Segment Open

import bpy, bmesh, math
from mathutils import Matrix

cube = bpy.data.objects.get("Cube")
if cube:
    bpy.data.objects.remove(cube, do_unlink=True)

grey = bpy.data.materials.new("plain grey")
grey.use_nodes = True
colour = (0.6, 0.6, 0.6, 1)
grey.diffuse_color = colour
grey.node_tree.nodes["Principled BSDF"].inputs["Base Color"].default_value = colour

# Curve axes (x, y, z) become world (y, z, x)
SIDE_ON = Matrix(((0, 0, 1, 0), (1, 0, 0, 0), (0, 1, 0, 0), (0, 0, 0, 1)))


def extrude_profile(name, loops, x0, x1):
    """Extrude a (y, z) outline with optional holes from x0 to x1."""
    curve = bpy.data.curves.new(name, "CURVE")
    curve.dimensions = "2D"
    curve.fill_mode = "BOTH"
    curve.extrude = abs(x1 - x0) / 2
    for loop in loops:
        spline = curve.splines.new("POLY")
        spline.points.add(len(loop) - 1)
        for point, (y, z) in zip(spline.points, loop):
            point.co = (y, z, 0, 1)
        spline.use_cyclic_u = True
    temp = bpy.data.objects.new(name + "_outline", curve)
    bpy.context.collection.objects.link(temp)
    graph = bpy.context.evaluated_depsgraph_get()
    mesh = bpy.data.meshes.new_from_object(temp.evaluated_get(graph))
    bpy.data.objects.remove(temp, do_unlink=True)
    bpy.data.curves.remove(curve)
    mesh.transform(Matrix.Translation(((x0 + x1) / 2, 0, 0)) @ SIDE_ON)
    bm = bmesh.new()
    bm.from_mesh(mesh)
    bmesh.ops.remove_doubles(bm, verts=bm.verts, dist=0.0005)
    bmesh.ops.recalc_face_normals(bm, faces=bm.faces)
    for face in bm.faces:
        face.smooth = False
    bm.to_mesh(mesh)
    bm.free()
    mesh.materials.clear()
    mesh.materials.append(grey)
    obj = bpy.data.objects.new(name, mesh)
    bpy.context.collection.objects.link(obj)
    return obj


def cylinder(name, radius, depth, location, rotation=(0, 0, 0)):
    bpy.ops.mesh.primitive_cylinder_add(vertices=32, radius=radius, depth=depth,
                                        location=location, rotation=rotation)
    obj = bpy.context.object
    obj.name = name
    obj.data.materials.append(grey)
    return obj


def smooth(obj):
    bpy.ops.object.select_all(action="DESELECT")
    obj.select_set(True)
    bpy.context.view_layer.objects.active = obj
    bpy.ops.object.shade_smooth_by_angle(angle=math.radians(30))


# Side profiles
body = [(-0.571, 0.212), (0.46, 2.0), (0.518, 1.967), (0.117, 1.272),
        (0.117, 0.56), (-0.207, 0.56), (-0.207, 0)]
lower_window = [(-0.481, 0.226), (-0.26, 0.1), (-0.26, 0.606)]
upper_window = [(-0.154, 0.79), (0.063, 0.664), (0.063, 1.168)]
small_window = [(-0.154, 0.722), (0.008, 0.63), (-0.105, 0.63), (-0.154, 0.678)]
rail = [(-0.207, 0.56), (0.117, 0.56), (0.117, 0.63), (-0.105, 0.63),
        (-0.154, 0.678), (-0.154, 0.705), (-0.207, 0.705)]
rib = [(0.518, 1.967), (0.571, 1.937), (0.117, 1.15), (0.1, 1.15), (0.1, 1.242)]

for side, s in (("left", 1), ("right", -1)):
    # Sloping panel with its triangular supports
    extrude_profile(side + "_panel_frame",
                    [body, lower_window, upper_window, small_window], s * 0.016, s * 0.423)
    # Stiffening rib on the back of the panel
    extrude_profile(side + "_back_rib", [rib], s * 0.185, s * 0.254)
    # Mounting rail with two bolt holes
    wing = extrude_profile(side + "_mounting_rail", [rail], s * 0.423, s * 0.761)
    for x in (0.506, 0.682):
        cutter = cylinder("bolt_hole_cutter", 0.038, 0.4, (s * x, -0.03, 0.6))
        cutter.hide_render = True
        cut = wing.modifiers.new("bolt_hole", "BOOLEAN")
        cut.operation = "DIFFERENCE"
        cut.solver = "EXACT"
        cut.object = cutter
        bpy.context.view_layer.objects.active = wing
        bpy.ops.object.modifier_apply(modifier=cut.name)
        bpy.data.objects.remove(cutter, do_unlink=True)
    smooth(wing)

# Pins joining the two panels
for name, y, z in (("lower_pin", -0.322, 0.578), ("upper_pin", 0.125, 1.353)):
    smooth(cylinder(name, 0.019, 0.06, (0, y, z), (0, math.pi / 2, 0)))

Segment Closed

* **TASK DESCRIPTION**: Type out the full listing again, exactly as given.

* **RESPONSE BOX**:
import bpy, bmesh, math
from mathutils import Matrix

cube = bpy.data.objects.get("Cube")
if cube:
    bpy.data.objects.remove(cube, do_unlink=True)

grey = bpy.data.materials.new("plain grey")
grey.use_nodes = True
colour = (0.6, 0.6, 0.6, 1)
grey.diffuse_color = colour
grey.node_tree.nodes["Principled BSDF"].inputs["Base Color"].default_value = colour

# Curve axes (x, y, z) become world (y, z, x)
SIDE_ON = Matrix(((0, 0, 1, 0), (1, 0, 0, 0), (0, 1, 0, 0), (0, 0, 0, 1)))


def extrude_profile(name, loops, x0, x1):
    """Extrude a (y, z) outline with optional holes from x0 to x1."""
    curve = bpy.data.curves.new(name, "CURVE")
    curve.dimensions = "2D"
    curve.fill_mode = "BOTH"
    curve.extrude = abs(x1 - x0) / 2
    for loop in loops:
        spline = curve.splines.new("POLY")
        spline.points.add(len(loop) - 1)
        for point, (y, z) in zip(spline.points, loop):
            point.co = (y, z, 0, 1)
        spline.use_cyclic_u = True
    temp = bpy.data.objects.new(name + "_outline", curve)
    bpy.context.collection.objects.link(temp)
    graph = bpy.context.evaluated_depsgraph_get()
    mesh = bpy.data.meshes.new_from_object(temp.evaluated_get(graph))
    bpy.data.objects.remove(temp, do_unlink=True)
    bpy.data.curves.remove(curve)
    mesh.transform(Matrix.Translation(((x0 + x1) / 2, 0, 0)) @ SIDE_ON)
    bm = bmesh.new()
    bm.from_mesh(mesh)
    bmesh.ops.remove_doubles(bm, verts=bm.verts, dist=0.0005)
    bmesh.ops.recalc_face_normals(bm, faces=bm.faces)
    for face in bm.faces:
        face.smooth = False
    bm.to_mesh(mesh)
    bm.free()
    mesh.materials.clear()
    mesh.materials.append(grey)
    obj = bpy.data.objects.new(name, mesh)
    bpy.context.collection.objects.link(obj)
    return obj


def cylinder(name, radius, depth, location, rotation=(0, 0, 0)):
    bpy.ops.mesh.primitive_cylinder_add(vertices=32, radius=radius, depth=depth,
                                        location=location, rotation=rotation)
    obj = bpy.context.object
    obj.name = name
    obj.data.materials.append(grey)
    return obj


def smooth(obj):
    bpy.ops.object.select_all(action="DESELECT")
    obj.select_set(True)
    bpy.context.view_layer.objects.active = obj
    bpy.ops.object.shade_smooth_by_angle(angle=math.radians(30))


# Side profiles
body = [(-0.571, 0.212), (0.46, 2.0), (0.518, 1.967), (0.117, 1.272),
        (0.117, 0.56), (-0.207, 0.56), (-0.207, 0)]
lower_window = [(-0.481, 0.226), (-0.26, 0.1), (-0.26, 0.606)]
upper_window = [(-0.154, 0.79), (0.063, 0.664), (0.063, 1.168)]
small_window = [(-0.154, 0.722), (0.008, 0.63), (-0.105, 0.63), (-0.154, 0.678)]
rail = [(-0.207, 0.56), (0.117, 0.56), (0.117, 0.63), (-0.105, 0.63),
        (-0.154, 0.678), (-0.154, 0.705), (-0.207, 0.705)]
rib = [(0.518, 1.967), (0.571, 1.937), (0.117, 1.15), (0.1, 1.15), (0.1, 1.242)]

for side, s in (("left", 1), ("right", -1)):
    # Sloping panel with its triangular supports
    extrude_profile(side + "_panel_frame",
                    [body, lower_window, upper_window, small_window], s * 0.016, s * 0.423)
    # Stiffening rib on the back of the panel
    extrude_profile(side + "_back_rib", [rib], s * 0.185, s * 0.254)
    # Mounting rail with two bolt holes
    wing = extrude_profile(side + "_mounting_rail", [rail], s * 0.423, s * 0.761)
    for x in (0.506, 0.682):
        cutter = cylinder("bolt_hole_cutter", 0.038, 0.4, (s * x, -0.03, 0.6))
        cutter.hide_render = True
        cut = wing.modifiers.new("bolt_hole", "BOOLEAN")
        cut.operation = "DIFFERENCE"
        cut.solver = "EXACT"
        cut.object = cutter
        bpy.context.view_layer.objects.active = wing
        bpy.ops.object.modifier_apply(modifier=cut.name)
        bpy.data.objects.remove(cutter, do_unlink=True)
    smooth(wing)

# Pins joining the two panels
for name, y, z in (("lower_pin", -0.322, 0.578), ("upper_pin", 0.125, 1.353)):
    smooth(cylinder(name, 0.019, 0.06, (0, y, z), (0, math.pi / 2, 0)))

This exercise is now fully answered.